* [Goal of the exercise] All records below are to be repeated exactly, with the pictures left out.

* [Excerpted data]

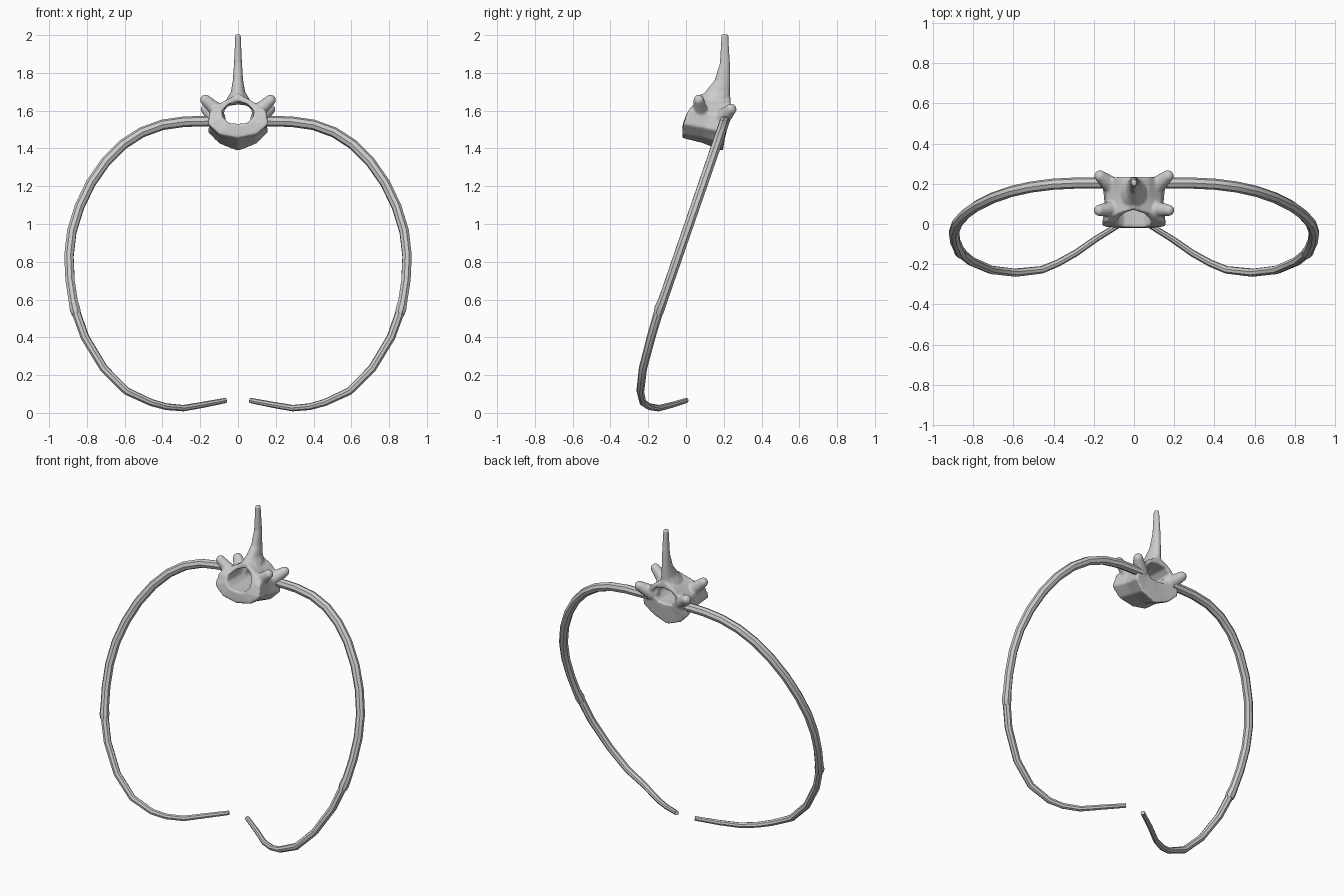
import bpy, bmesh
from math import pi, cos, sin
from mathutils import Vector, Matrix

if "Cube" in bpy.data.objects:
    bpy.data.objects.remove(bpy.data.objects["Cube"])


def skin_loops(bm, loops, closed):
    """Bridge successive vertex rings, wrapping around or capping the ends."""
    rings = [[bm.verts.new(p) for p in loop] for loop in loops]
    n = len(rings[0])
    pairs = list(zip(rings, rings[1:])) + ([(rings[-1], rings[0])] if closed else [])
    for a, b in pairs:
        for i in range(n):
            j = (i + 1) % n
            bm.faces.new((a[i], a[j], b[j], b[i]))
    if not closed:
        bm.faces.new(rings[0][::-1])
        bm.faces.new(rings[-1])


def full(half):
    """Mirror a half outline (bottom to top) into a closed ring."""
    return [Vector(p) for p in half] + [Vector((-x, y, z)) for x, y, z in half[-2:0:-1]]


def knob(bm, a, b, ra, rb):
    """Tapered rounded process, on both sides."""
    for side in (1, -1):
        for i in range(6):
            t = i / 5
            p = Vector(a).lerp(Vector(b), t)
            p.x *= side
            bmesh.ops.create_uvsphere(bm, u_segments=16, v_segments=10,
                                      radius=ra + (rb - ra) * t,
                                      matrix=Matrix.Translation(p))


# Vertebra: sheared ring around the canal
bm = bmesh.new()
outer_f = full([(0, -.02, 1.455), (.10, -.02, 1.475), (.16, -.012, 1.53),
                (.15, .012, 1.60), (.085, .05, 1.645), (0, .075, 1.69)])
outer_b = full([(0, .195, 1.385), (.10, .20, 1.425), (.16, .215, 1.485),
                (.145, .23, 1.57), (.075, .235, 1.64), (0, .235, 1.68)])
inner_f = full([(0, -.018, 1.53), (.05, -.016, 1.535), (.08, -.005, 1.565),
                (.085, .012, 1.60), (.05, .05, 1.635), (0, .07, 1.65)])
inner_b = full([(0, .215, 1.525), (.05, .217, 1.53), (.078, .222, 1.56),
                (.082, .23, 1.595), (.05, .235, 1.625), (0, .235, 1.632)])
outer_m = [(a + b) / 2 for a, b in zip(outer_f, outer_b)]
for p in outer_m:
    p.x *= .92
    p.z += .008 if p.z < 1.5 else 0
skin_loops(bm, [outer_f, outer_m, outer_b, inner_b, inner_f], True)

# Spinous process: z, front y, back y, half width
spine = [(1.655, .065, .23, .065), (1.70, .10, .235, .038), (1.76, .15, .236, .028),
         (1.85, .178, .234, .022), (2.004, .187, .224, .015)]
skin_loops(bm, [[(hx * cos(k * pi / 6), (y0 + y1) / 2 + (y1 - y0) / 2 * sin(k * pi / 6), z)
                 for k in range(12)] for z, y0, y1, hx in spine], False)

# Front and rear side processes
knob(bm, (.11, .075, 1.60), (.172, .068, 1.656), .04, .029)
knob(bm, (.11, .19, 1.56), (.168, .238, 1.607), .045, .03)
bmesh.ops.recalc_face_normals(bm, faces=bm.faces)
me = bpy.data.meshes.new("vertebra")
bm.to_mesh(me)
bm.free()
vertebra = bpy.data.objects.new("vertebra", me)
bpy.context.collection.objects.link(vertebra)
rm = vertebra.modifiers.new("fuse", 'REMESH')
rm.mode = 'VOXEL'
rm.voxel_size = .007
rm.use_smooth_shade = True
sm = vertebra.modifiers.new("soften", 'SMOOTH')
sm.factor = .5
sm.iterations = 5


def tube(name, pts, side):
    """Round bone along points (x, y, z, radius)."""
    cu = bpy.data.curves.new(name, 'CURVE')
    cu.dimensions = '3D'
    cu.bevel_depth = 1
    cu.bevel_resolution = 2
    cu.use_fill_caps = True
    sp = cu.splines.new('POLY')
    sp.points.add(len(pts) - 1)
    for p, (x, y, z, r) in zip(sp.points, pts):
        p.co = (x * side, y, z, 1)
        p.radius = r
    ob = bpy.data.objects.new(name, cu)
    bpy.context.collection.objects.link(ob)
    bpy.ops.object.select_all(action='DESELECT')
    ob.select_set(True)
    bpy.context.view_layer.objects.active = ob
    bpy.ops.object.convert(target='MESH')
    bpy.ops.object.shade_smooth_by_angle()


# Ribs lie in a tilted plane, so y follows z
rib_xz = [(.12, 1.545), (.28, 1.542), (.40, 1.525), (.51, 1.485), (.61, 1.42), (.70, 1.33),
          (.78, 1.215), (.84, 1.09), (.88, .96), (.895, .83), (.889, .70), (.872, .59)]
rib = [(x, .205 + (z - 1.545) * .345, z, .028 - .002 * i / 11)
       for i, (x, z) in enumerate(rib_xz)]
rib += [(.863, -.141, .55, .030), (.856, -.148, .525, .026)]

# Cartilage curving in to the front
cartilage = [(.86, -.144, .54, .024), (.81, -.185, .40, .023), (.71, -.228, .235, .022),
             (.59, -.242, .115, .021), (.46, -.228, .055, .019), (.38, -.195, .033, .018),
             (.29, -.145, .025, .017), (.19, -.075, .042, .016), (.065, .002, .066, .014)]

for side, label in ((1, "left"), (-1, "right")):
    tube("rib_" + label, rib, side)
    tube("rib_cartilage_" + label, cartilage, side)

* [Answer box]
import bpy, bmesh
from math import pi, cos, sin
from mathutils import Vector, Matrix

if "Cube" in bpy.data.objects:
    bpy.data.objects.remove(bpy.data.objects["Cube"])


def skin_loops(bm, loops, closed):
    """Bridge successive vertex rings, wrapping around or capping the ends."""
    rings = [[bm.verts.new(p) for p in loop] for loop in loops]
    n = len(rings[0])
    pairs = list(zip(rings, rings[1:])) + ([(rings[-1], rings[0])] if closed else [])
    for a, b in pairs:
        for i in range(n):
            j = (i + 1) % n
            bm.faces.new((a[i], a[j], b[j], b[i]))
    if not closed:
        bm.faces.new(rings[0][::-1])
        bm.faces.new(rings[-1])


def full(half):
    """Mirror a half outline (bottom to top) into a closed ring."""
    return [Vector(p) for p in half] + [Vector((-x, y, z)) for x, y, z in half[-2:0:-1]]


def knob(bm, a, b, ra, rb):
    """Tapered rounded process, on both sides."""
    for side in (1, -1):
        for i in range(6):
            t = i / 5
            p = Vector(a).lerp(Vector(b), t)
            p.x *= side
            bmesh.ops.create_uvsphere(bm, u_segments=16, v_segments=10,
                                      radius=ra + (rb - ra) * t,
                                      matrix=Matrix.Translation(p))


# Vertebra: sheared ring around the canal
bm = bmesh.new()
outer_f = full([(0, -.02, 1.455), (.10, -.02, 1.475), (.16, -.012, 1.53),
                (.15, .012, 1.60), (.085, .05, 1.645), (0, .075, 1.69)])
outer_b = full([(0, .195, 1.385), (.10, .20, 1.425), (.16, .215, 1.485),
                (.145, .23, 1.57), (.075, .235, 1.64), (0, .235, 1.68)])
inner_f = full([(0, -.018, 1.53), (.05, -.016, 1.535), (.08, -.005, 1.565),
                (.085, .012, 1.60), (.05, .05, 1.635), (0, .07, 1.65)])
inner_b = full([(0, .215, 1.525), (.05, .217, 1.53), (.078, .222, 1.56),
                (.082, .23, 1.595), (.05, .235, 1.625), (0, .235, 1.632)])
outer_m = [(a + b) / 2 for a, b in zip(outer_f, outer_b)]
for p in outer_m:
    p.x *= .92
    p.z += .008 if p.z < 1.5 else 0
skin_loops(bm, [outer_f, outer_m, outer_b, inner_b, inner_f], True)

# Spinous process: z, front y, back y, half width
spine = [(1.655, .065, .23, .065), (1.70, .10, .235, .038), (1.76, .15, .236, .028),
         (1.85, .178, .234, .022), (2.004, .187, .224, .015)]
skin_loops(bm, [[(hx * cos(k * pi / 6), (y0 + y1) / 2 + (y1 - y0) / 2 * sin(k * pi / 6), z)
                 for k in range(12)] for z, y0, y1, hx in spine], False)

# Front and rear side processes
knob(bm, (.11, .075, 1.60), (.172, .068, 1.656), .04, .029)
knob(bm, (.11, .19, 1.56), (.168, .238, 1.607), .045, .03)
bmesh.ops.recalc_face_normals(bm, faces=bm.faces)
me = bpy.data.meshes.new("vertebra")
bm.to_mesh(me)
bm.free()
vertebra = bpy.data.objects.new("vertebra", me)
bpy.context.collection.objects.link(vertebra)
rm = vertebra.modifiers.new("fuse", 'REMESH')
rm.mode = 'VOXEL'
rm.voxel_size = .007
rm.use_smooth_shade = True
sm = vertebra.modifiers.new("soften", 'SMOOTH')
sm.factor = .5
sm.iterations = 5


def tube(name, pts, side):
    """Round bone along points (x, y, z, radius)."""
    cu = bpy.data.curves.new(name, 'CURVE')
    cu.dimensions = '3D'
    cu.bevel_depth = 1
    cu.bevel_resolution = 2
    cu.use_fill_caps = True
    sp = cu.splines.new('POLY')
    sp.points.add(len(pts) - 1)
    for p, (x, y, z, r) in zip(sp.points, pts):
        p.co = (x * side, y, z, 1)
        p.radius = r
    ob = bpy.data.objects.new(name, cu)
    bpy.context.collection.objects.link(ob)
    bpy.ops.object.select_all(action='DESELECT')
    ob.select_set(True)
    bpy.context.view_layer.objects.active = ob
    bpy.ops.object.convert(target='MESH')
    bpy.ops.object.shade_smooth_by_angle()


# Ribs lie in a tilted plane, so y follows z
rib_xz = [(.12, 1.545), (.28, 1.542), (.40, 1.525), (.51, 1.485), (.61, 1.42), (.70, 1.33),
          (.78, 1.215), (.84, 1.09), (.88, .96), (.895, .83), (.889, .70), (.872, .59)]
rib = [(x, .205 + (z - 1.545) * .345, z, .028 - .002 * i / 11)
       for i, (x, z) in enumerate(rib_xz)]
rib += [(.863, -.141, .55, .030), (.856, -.148, .525, .026)]

# Cartilage curving in to the front
cartilage = [(.86, -.144, .54, .024), (.81, -.185, .40, .023), (.71, -.228, .235, .022),
             (.59, -.242, .115, .021), (.46, -.228, .055, .019), (.38, -.195, .033, .018),
             (.29, -.145, .025, .017), (.19, -.075, .042, .016), (.065, .002, .066, .014)]

for side, label in ((1, "left"), (-1, "right")):
    tube("rib_" + label, rib, side)
    tube("rib_cartilage_" + label, cartilage, side)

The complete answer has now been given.